You see, even if they don’t answer, even if they mumble something noncomittally, even if they pretend you didn’t even ask, just hearing the question will make them think about it for one second. Hearing it from multiple diners will make them pay attention. It will trickle up to the managers of these restaurants that their customers want to know. That influences how they choose suppliers and what questions THEY ask when buying meat. Even if the question has to start with, “what country did this meat come from?

You will help start a revolution.

It is going to be a snowball effect, and I’m asking you to contribute your own snowflake.

I will. Promise you’ll do it, too.

A Letter To Restaurants About Self-Esteem

Dear Restaurant,

You should know that restaurants come and restaurants go. But all restaurants, yourself included, have an ideal customer to attract or a genre they are trying to occupy. Diners do their no-fuss thing with Bunn-bearing coffee fillers while the truly fancy roll out the white-tablecloth hush-hush treatment.

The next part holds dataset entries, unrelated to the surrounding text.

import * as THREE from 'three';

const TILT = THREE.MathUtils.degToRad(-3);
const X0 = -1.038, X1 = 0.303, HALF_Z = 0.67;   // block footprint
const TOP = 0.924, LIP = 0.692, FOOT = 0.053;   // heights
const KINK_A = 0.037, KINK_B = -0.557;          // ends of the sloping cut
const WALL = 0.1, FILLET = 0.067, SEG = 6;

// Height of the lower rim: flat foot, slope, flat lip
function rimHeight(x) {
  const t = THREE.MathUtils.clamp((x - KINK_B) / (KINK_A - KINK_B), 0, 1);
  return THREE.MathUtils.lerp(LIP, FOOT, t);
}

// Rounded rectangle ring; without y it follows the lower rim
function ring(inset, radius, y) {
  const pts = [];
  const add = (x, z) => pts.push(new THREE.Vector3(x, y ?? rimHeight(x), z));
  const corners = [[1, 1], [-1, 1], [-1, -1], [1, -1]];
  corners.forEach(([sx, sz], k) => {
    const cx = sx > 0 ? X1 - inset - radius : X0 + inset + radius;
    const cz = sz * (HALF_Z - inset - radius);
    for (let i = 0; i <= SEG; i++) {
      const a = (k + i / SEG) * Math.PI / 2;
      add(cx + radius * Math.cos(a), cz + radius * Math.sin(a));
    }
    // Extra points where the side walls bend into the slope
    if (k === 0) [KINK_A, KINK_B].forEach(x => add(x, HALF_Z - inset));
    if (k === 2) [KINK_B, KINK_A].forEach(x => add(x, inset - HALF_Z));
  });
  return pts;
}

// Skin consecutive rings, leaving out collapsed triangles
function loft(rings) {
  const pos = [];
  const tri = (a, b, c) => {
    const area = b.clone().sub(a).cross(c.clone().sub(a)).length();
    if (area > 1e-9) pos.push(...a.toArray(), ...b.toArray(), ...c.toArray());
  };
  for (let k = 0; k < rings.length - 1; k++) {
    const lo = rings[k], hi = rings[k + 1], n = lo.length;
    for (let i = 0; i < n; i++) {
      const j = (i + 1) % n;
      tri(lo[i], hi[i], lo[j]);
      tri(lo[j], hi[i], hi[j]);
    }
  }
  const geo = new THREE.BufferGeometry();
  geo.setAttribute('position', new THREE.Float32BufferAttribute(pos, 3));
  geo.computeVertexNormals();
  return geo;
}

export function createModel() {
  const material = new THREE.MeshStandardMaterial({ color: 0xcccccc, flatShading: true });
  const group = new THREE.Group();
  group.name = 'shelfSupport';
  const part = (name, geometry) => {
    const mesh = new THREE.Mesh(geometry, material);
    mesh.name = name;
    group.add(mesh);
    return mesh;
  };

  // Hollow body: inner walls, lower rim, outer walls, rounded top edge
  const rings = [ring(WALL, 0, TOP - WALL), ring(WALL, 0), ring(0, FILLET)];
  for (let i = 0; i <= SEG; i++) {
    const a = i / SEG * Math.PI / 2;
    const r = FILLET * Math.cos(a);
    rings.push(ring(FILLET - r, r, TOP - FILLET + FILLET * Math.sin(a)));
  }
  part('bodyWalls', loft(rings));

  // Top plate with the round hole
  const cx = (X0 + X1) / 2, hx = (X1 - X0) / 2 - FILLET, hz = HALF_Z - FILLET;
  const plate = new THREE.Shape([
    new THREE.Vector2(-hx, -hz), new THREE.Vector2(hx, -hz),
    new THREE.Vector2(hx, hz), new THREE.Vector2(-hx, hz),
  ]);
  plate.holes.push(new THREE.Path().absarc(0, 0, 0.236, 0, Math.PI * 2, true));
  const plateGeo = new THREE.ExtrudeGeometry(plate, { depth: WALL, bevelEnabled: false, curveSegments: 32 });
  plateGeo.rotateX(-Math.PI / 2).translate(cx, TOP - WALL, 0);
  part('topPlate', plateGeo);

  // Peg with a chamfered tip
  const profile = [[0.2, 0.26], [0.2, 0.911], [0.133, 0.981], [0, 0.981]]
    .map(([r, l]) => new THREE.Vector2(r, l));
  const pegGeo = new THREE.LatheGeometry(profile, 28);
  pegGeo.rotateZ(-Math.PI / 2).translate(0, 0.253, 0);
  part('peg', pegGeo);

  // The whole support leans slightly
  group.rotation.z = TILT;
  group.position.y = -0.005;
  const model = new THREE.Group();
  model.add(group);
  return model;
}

However, you could be one of those restaurants that want to be FUN, trendy, visually appealing and hip. Sadly, these restaurants lack self-esteem. Yes, self-esteem. In a restaurant. You show it in practices that make you look like you are trying too hard, and one habit stands out the moment courses are served: fear of empty plate space.

This plain cheesecake is garnished with raspberry sauce AND chocolate ganache, neither flavor represented in the cake. Thanks, Chef ‘docgeek’. No disrespect.

This fear can be witnessed in places as diverse as wannabe midscale chains to wannabe midscale local joints with aspirations of hipness. It is on striking display on rims of plates from starter to dessert: an unwillingness to let the food sit unmoored on the dish. You see, plate rims are for holding the contents of the plate in. They do not need a dusting of dried parsley to add visual “whatever”. Here are common manifestations:

Oh gawd, the poor, poor crème brûlée….

One caveat, dear restaurant: not ALL showy saucing is superfluous. There are places where the artistic swirl of flame red was an essential flavor component of the dish, to be mixed in and enjoyed as a true sauce. You awesome restaurants follow the sauce/garnish rule, which says that they should: 1) complement or enhance the dish’s flavors and 2) be edible.

Everyone else: just stop it, please.

Restaurants, you do often have other (not so minor) issues like not having a phone number on the website or not being open when you say you are or forgetting food orders between your table and the kitchen. Fix those issues first, and then attend to the trying-too-hard stuff. You’ll be a better place to dine.

Sincerely, It-Can’t-Just-Be-Me